Eggs are a great source of protein. Numerous vitamins, including vitamin A, potassium and many B vitamins like folic acid, choline and biotin, are also packed into this oval-shaped staple [Source: USDA]. In fact, very few foods share the same diverse nutrient makeup available in a single egg. Many of these are specifically needed for the health of the nerves and the brain. Through the years, all fats have become public enemies, often blamed for an increased risk of heart disease. Eggs fell out of favor and people gravitated toward egg whites as a substitute. In truth, the yolk is where many of the vitamins and nutrients are found.
1. Eggs are great for the eyes. According to one study, an egg a day may prevent macular degeneraton due to the carotenoid content, specifically lutein and zeaxanthin. Both nutrients are more readily available to our bodies from eggs than from other sources.
2. Eggs are an excellent source of choline. Choline is known as the memory vitamin because it is an important part of a neurotransmitter that helps preserve the integrity of the electrical transmission across the gaps between nerves. It aids brain function and enhances thinking capacity and memory. Recent studies show that providing extra choline during pregnancy plays an essential role in brain development and higher memory capabilities throughout life. Choline also seems helpful in treating memory deficiencies in adults.
3. One egg contains 6 grams of high-quality protein and all 9 essential amino acids.
4. According to a study by the Harvard School of Public Health, there is no significant link between egg consumption and heart disease. In fact, according to one study, regular consumption of eggs may help prevent blood clots, stroke, and heart attacks.
5. They are a good source of choline. One egg yolk has about 300 micrograms of choline. Choline is an important nutrient that helps regulate the brain, nervous system, and cardiovascular system.
6. They contain the right kind of fat. One egg contains just 5 grams of fat and only 1.5 grams of that is saturated fat.
7. New research shows that, contrary to previous belief, moderate consumption of eggs does not have a negative impact on cholesterol. In fact, recent studies have shown that regular consumption of two eggs per day does not affect a person's lipid profile and may, in fact, improve it. Research suggests that it is saturated fat that raises cholesterol rather than dietary cholesterol.
8. Eggs are one of the only foods that contain naturally occurring vitamin D.
9. Eggs may prevent breast cancer. In one study, women who consumed at least 6 eggs per week lowered their risk of breast cancer by 44%.
10. Eggs promote healthy hair and nails because of their high sulphur content and wide array of vitamins and minerals. Many people find their hair growing faster after adding eggs to their diet, especially if they were previously deficient in foods containing sulphur or B12.
Cholesterol is essential for life. It is produced naturally in our bodies and forms a basic part of all our cells. Cholesterol helps to regulate our hormones, helps us utilize Vitamin D and helps us digest food.
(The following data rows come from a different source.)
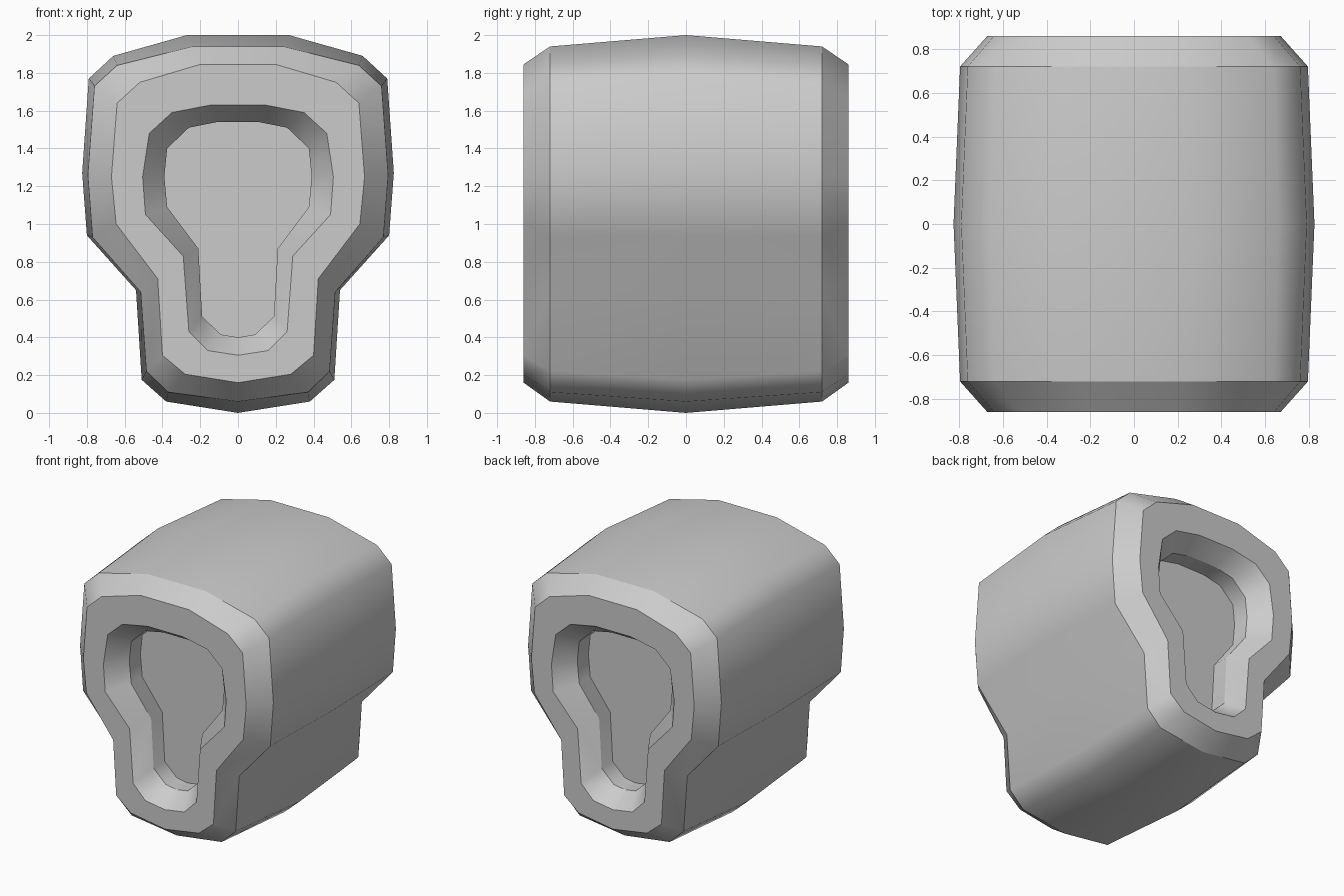
import bpy
import bmesh

default_cube = bpy.data.objects.get("Cube")
if default_cube:
    bpy.data.objects.remove(default_cube, do_unlink=True)


def make_material(name, colour):
    material = bpy.data.materials.new(name)
    material.use_nodes = True
    material.diffuse_color = colour
    material.node_tree.nodes["Principled BSDF"].inputs["Base Color"].default_value = colour
    return material


# Right halves of the keyhole outlines as (x, z), running from the top to the bottom tip
belly = [(.27, 2), (.66, 1.89), (.79, 1.77), (.825, 1.27), (.8, .94),
         (.54, .65), (.51, .175), (.38, .06), (0, 0)]
shoulder = [(.24, 1.94), (.64, 1.84), (.76, 1.73), (.795, 1.26), (.77, .93),
            (.515, .64), (.485, .22), (.37, .11), (0, .06)]
rim = [(.2, 1.845), (.52, 1.75), (.64, 1.64), (.67, 1.25), (.645, 1),
       (.425, .71), (.4, .305), (.28, .205), (0, .16)]
opening = [(.145, 1.63), (.35, 1.59), (.47, 1.48), (.505, 1.25), (.49, 1.05),
           (.29, .83), (.26, .43), (.16, .33), (0, .305)]
recess = [(.11, 1.54), (.26, 1.51), (.375, 1.4), (.39, 1.25), (.375, 1.09),
          (.21, .87), (.19, .51), (.09, .415), (0, .4)]

# Loft stations from the middle outwards, ending at the recess floor
half_loft = [(shoulder, .72), (rim, .86), (opening, .86), (recess, .72), (recess, .59)]


def add_ring(bm, half_profile, y):
    """Mirror a half outline into a closed ring of vertices."""
    left_half = [(-x, z) for x, z in reversed(half_profile) if x > 0]
    return [bm.verts.new((x, y, z)) for x, z in half_profile + left_half]


def bridge(bm, ring_a, ring_b):
    count = len(ring_a)
    for i in range(count):
        j = (i + 1) % count
        bm.faces.new((ring_a[i], ring_a[j], ring_b[j], ring_b[i]))


def mark_sharp(bm, ring):
    for a, b in zip(ring, ring[1:] + ring[:1]):
        bm.edges.get((a, b)).smooth = False


# Keyhole body with a stepped recess in both ends
bm = bmesh.new()
middle = add_ring(bm, belly, 0)
for side in (-1, 1):
    previous = middle
    sharp_rings = []
    for profile, distance in half_loft:
        ring = add_ring(bm, profile, side * distance)
        bridge(bm, previous, ring)
        sharp_rings.append(ring)
        previous = ring
    bm.faces.new(previous)
    for ring in sharp_rings:
        mark_sharp(bm, ring)

for face in bm.faces:
    face.smooth = True
bmesh.ops.recalc_face_normals(bm, faces=bm.faces[:])

mesh = bpy.data.meshes.new("keyhole_body")
bm.to_mesh(mesh)
bm.free()
mesh.materials.append(make_material("plain grey", (.6, .6, .6, 1)))
body = bpy.data.objects.new("keyhole_body", mesh)
bpy.context.collection.objects.link(body)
Most of the cholesterol in our body (about 80%) is produced in the liver. Only about 20% is affected by what we eat. If you eat more cholesterol than you need, your body accommodates by producing less.